— What is required —
Looking at the records below, count how many lines contain the string "loft". Give that number alone.

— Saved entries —

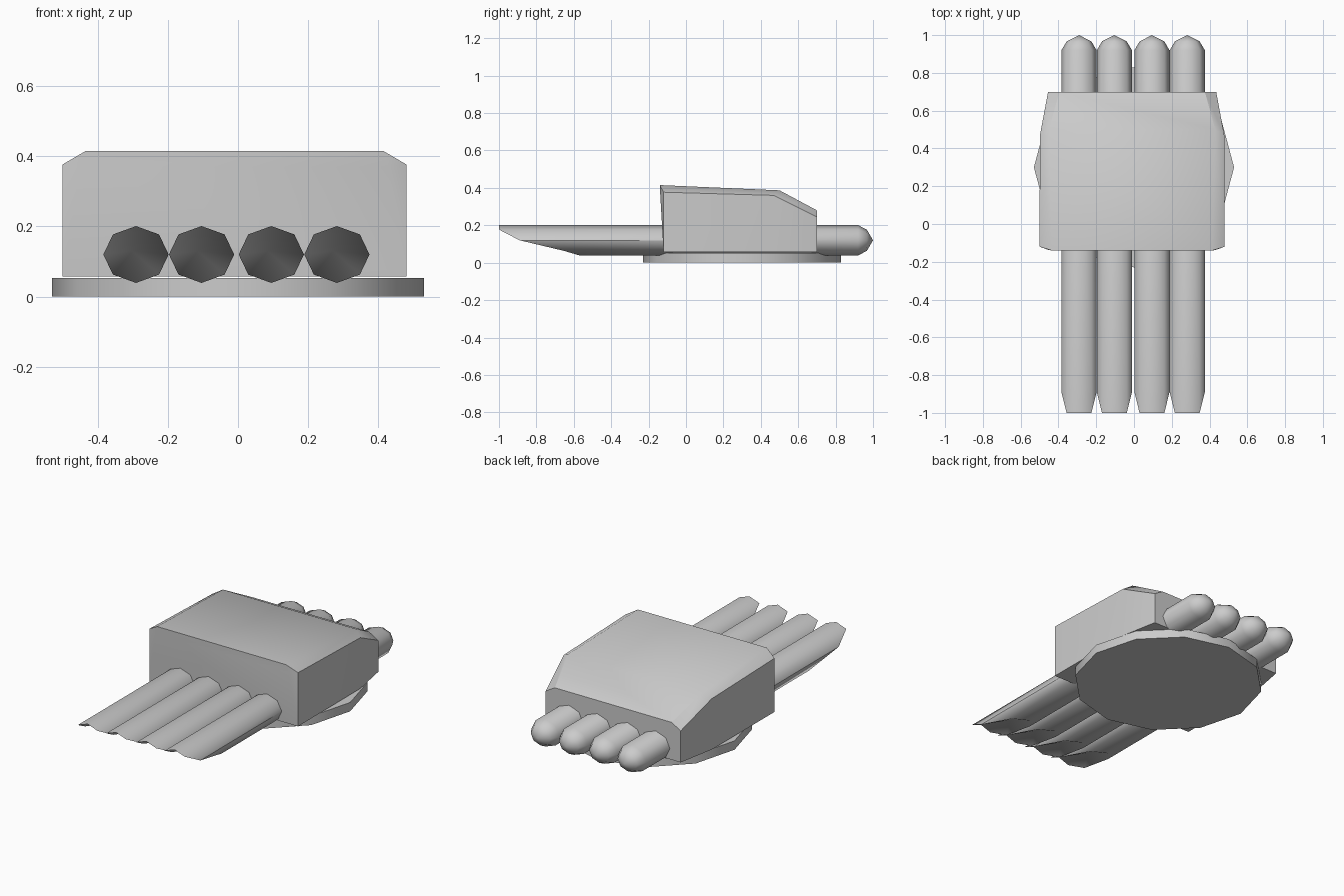
import bpy, bmesh, math

if "Cube" in bpy.data.objects:
    bpy.data.objects.remove(bpy.data.objects["Cube"])


def finish(name, bm, angle):
    bmesh.ops.recalc_face_normals(bm, faces=bm.faces)
    mesh = bpy.data.meshes.new(name)
    bm.to_mesh(mesh)
    bm.free()
    ob = bpy.data.objects.new(name, mesh)
    bpy.context.collection.objects.link(ob)
    bpy.ops.object.select_all(action='DESELECT')
    ob.select_set(True)
    bpy.context.view_layer.objects.active = ob
    bpy.ops.object.shade_smooth_by_angle(angle=math.radians(angle))
    return ob


def loft(bm, rings):
    n = len(rings[0])
    for a, b in zip(rings, rings[1:]):
        for i in range(n):
            j = (i + 1) % n
            bm.faces.new((a[i], a[j], b[j], b[i]))


def fan(bm, ring, point):
    tip = bm.verts.new(point)
    for i, v in enumerate(ring):
        bm.faces.new((v, ring[(i + 1) % len(ring)], tip))


# Round base plate, twelve sides
bm = bmesh.new()
rings = [[bm.verts.new((0.53 * math.cos(i * math.tau / 12),
                        0.3 + 0.53 * math.sin(i * math.tau / 12), z))
          for i in range(12)] for z in (0, 0.053)]
loft(bm, rings)
for r in rings:
    bm.faces.new(r)
finish("base_plate", bm, 35)

# Housing: half sections (half width, y, z) from bottom to top, mirrored about MID
MID = -0.01
sections = [
    [(0.49, -0.12, 0.057), (0.49, -0.12, 0.377), (0.425, -0.14, 0.415)],
    [(0.488, 0.47, 0.057), (0.488, 0.47, 0.36), (0.44, 0.5, 0.387)],
    [(0.445, 0.70, 0.057), (0.445, 0.70, 0.245), (0.385, 0.70, 0.28)],
]
bm = bmesh.new()
rings = [[bm.verts.new((MID + w, y, z)) for w, y, z in s] +
         [bm.verts.new((MID - w, y, z)) for w, y, z in reversed(s)]
         for s in sections]
loft(bm, rings)
bm.faces.new(rings[-1])
f = rings[0]
right, left = [bm.verts.new((MID + s * 0.44, -0.138, 0.37)) for s in (1, -1)]
for face in ((f[0], right, left, f[5]), (f[0], f[1], right), (f[1], f[2], right),
             (f[2], f[3], left, right), (f[3], f[4], left), (f[4], f[5], left)):
    bm.faces.new(face)
finish("housing", bm, 32)

# Four tubes: scooped slanted front end, domed rear end
RX, RZ, ZC = 0.093, 0.081, 0.12
slant = [-0.89, -1.0, -1.0, -1.0, -0.89, -0.65, -0.57, -0.65]
for n, cx in enumerate((-0.291, -0.104, 0.095, 0.282)):
    bm = bmesh.new()
    rings = []
    for ys, s in ((slant, 1), ([0.92] * 8, 1), ([0.967] * 8, 0.7)):
        rings.append([bm.verts.new((cx + RX * s * math.cos(i * math.tau / 8), ys[i],
                                    ZC + RZ * s * math.sin(i * math.tau / 8)))
                      for i in range(8)])
    loft(bm, rings)
    fan(bm, rings[0], (cx - 0.01, -0.76, 0.13))
    fan(bm, rings[-1], (cx, 1.0, ZC))
    finish(f"tube_{n + 1}", bm, 50)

— Solution for this problem —
4